Most of the buildings where we live, work and spend our free time were built many years ago, when thermal insulation was not really taken into consideration.
The lack of proper insulation leads to a waste of energy and it makes it very difficult and costly to cool down or warm up these buildings. However, with the continuous arrival of new technologies, many new ways to improve the energy efficiency in buildings have arisen.
Regarding building classification, we can distinguish between residential, commercial or industrial buildings. Among them, the industrial sector has a great importance, as energy efficiency has not been an important topic historically.
As it was mentioned before, we can see great concern is being raised on this issue, together with huge advances in energy efficiency. For that reason, here are some of most trendy approaches towards energy efficiency in industrial buildings:
Insulation: Insulating buildings from the surrounding environment is an excellent way to become more energy-efficient. One example is the Passivhaus standard, a way of building insulation that is already working in the residential sector, allowing up to a 90% reduction in the cooling and heating needs compared to average building blocks. This allows those buildings to use only 15 kWh to heat each square meter of living space in warm climates.

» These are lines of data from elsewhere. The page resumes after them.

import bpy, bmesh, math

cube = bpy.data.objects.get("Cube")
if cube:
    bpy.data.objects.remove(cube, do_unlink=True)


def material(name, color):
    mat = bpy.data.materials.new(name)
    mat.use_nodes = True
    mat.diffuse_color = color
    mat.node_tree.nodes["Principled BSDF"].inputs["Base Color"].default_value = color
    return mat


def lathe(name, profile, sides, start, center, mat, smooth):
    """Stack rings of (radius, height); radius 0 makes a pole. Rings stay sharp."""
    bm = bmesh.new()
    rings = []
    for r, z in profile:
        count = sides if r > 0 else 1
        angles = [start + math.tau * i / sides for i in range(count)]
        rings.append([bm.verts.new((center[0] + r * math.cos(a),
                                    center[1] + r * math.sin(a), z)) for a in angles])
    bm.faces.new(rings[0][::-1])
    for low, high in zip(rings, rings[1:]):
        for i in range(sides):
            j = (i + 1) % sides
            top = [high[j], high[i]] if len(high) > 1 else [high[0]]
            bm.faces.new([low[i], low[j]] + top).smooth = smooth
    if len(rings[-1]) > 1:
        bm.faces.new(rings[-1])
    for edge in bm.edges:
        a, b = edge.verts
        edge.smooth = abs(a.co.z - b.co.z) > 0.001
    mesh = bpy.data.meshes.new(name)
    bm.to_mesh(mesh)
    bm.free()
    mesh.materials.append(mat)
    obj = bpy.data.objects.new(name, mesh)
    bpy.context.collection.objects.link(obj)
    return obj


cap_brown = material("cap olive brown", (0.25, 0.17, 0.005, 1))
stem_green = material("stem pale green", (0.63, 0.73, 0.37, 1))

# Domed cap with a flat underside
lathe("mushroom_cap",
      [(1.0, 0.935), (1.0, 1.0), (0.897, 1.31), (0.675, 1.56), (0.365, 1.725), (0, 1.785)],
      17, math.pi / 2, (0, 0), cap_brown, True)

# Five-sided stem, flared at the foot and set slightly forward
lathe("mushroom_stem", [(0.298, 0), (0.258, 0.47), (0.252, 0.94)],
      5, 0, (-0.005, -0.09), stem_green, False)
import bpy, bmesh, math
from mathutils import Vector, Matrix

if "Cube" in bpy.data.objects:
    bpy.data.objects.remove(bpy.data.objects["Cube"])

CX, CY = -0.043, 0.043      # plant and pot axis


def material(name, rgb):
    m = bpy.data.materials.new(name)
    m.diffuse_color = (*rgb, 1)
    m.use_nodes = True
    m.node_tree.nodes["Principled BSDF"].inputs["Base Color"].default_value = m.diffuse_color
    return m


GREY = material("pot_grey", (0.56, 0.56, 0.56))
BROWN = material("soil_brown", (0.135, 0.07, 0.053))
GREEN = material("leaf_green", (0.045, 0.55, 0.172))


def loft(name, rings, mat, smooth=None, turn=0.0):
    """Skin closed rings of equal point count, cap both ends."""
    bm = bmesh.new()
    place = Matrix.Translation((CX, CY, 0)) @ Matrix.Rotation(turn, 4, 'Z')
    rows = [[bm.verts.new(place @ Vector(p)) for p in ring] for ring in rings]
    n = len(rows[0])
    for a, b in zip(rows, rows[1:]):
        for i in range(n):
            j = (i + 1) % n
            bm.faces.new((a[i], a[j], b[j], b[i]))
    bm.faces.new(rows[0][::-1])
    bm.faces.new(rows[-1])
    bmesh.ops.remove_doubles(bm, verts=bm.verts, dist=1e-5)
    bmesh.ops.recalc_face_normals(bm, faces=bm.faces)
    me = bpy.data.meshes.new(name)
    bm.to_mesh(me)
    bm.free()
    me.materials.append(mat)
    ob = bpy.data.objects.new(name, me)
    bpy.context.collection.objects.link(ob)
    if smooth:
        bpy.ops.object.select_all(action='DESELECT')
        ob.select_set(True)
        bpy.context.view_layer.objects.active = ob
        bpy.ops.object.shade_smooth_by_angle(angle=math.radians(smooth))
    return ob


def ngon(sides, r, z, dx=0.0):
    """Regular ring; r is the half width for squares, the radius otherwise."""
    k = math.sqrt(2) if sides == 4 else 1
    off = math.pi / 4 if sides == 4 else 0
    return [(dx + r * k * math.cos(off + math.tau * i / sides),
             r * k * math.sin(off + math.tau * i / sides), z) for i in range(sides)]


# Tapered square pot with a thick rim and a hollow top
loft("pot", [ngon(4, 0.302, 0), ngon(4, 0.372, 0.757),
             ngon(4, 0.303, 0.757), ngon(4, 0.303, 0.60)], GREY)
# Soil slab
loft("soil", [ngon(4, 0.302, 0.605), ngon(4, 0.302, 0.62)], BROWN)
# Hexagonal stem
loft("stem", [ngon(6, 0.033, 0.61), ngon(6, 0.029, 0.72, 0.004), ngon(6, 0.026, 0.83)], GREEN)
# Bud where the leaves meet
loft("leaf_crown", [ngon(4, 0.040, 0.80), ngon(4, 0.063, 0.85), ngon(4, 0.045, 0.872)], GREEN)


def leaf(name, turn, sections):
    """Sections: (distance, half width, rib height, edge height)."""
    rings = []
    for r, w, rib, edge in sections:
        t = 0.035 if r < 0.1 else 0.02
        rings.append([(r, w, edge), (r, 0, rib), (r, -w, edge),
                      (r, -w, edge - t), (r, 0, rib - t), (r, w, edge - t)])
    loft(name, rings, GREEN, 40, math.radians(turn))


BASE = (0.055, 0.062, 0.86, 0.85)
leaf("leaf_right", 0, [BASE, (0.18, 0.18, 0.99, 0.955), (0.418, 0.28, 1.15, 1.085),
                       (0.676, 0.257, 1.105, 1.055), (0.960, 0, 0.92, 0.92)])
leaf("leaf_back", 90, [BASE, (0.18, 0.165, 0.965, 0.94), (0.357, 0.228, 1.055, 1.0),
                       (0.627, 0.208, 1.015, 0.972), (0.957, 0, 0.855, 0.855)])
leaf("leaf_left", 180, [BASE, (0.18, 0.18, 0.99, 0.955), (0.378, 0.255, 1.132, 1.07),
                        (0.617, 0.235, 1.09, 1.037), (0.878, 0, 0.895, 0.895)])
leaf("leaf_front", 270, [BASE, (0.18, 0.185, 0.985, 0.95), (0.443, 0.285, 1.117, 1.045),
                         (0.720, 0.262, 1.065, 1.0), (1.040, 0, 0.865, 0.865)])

This reduction is possible through a great thermal insulation (including triple glass windows), the lack of woodwork with thermal breaks and a mechanical ventilation system that uses heat exchangers in order to recover heat from the renewed air. Therefore, that big insulation allows Passivhaus buildings to take a big amount of the needed heat from people and the sun. There, this technology has a great potential and many companies are working to adapt everything to reach the same efficiency as in residential buildings but for a much bigger surface, with low cost.
Thermo active building systems (TABS): This technology consists of an embedded water-based surface heating and cooling system, where the pipe is embedded in the central concrete core of a building. With this, we can reduce the energy costs and cooling system components by using the heat power of the day, which is absorbed by the embedded water and exploited during the night to fight the cold outside, or the cooling power of the night, which is exploited during the warm weather during the day. With this system, we mitigate and delay a lot the effect of the outside weather, needing far less cooling or warming capacity.
Refrigeration systems: These are usually carried out with electric motors, which are usually the shaded pole motor (first designed in 1888) and the electronically commutated motor (ECM, first designed in 1962), what shows that these technologies have not evolved during many years. However, QM Power has discovered a new design, the Q-Sync fan motor, which is currently being tried in different supermarkets around the USA. With this synchronous 6-12 watt motor, QM Power have achieved an efficient shift from DC, which is needed to turn on the motor, to AC, which is supplied from the grid, achieving energy cuts of 30% compared to ECM and 80% compared to shaded-pole motors. This results in big energy savings and therefore in a much more efficient building.
In conclusion, as it was showed here, energy efficiency in continuously developing and improving, and these four technologies will for sure contribute to the further advance of this trend.
Energy efficiency is one of the main engineering challenges that experts are currently facing. Do you think you can solve it?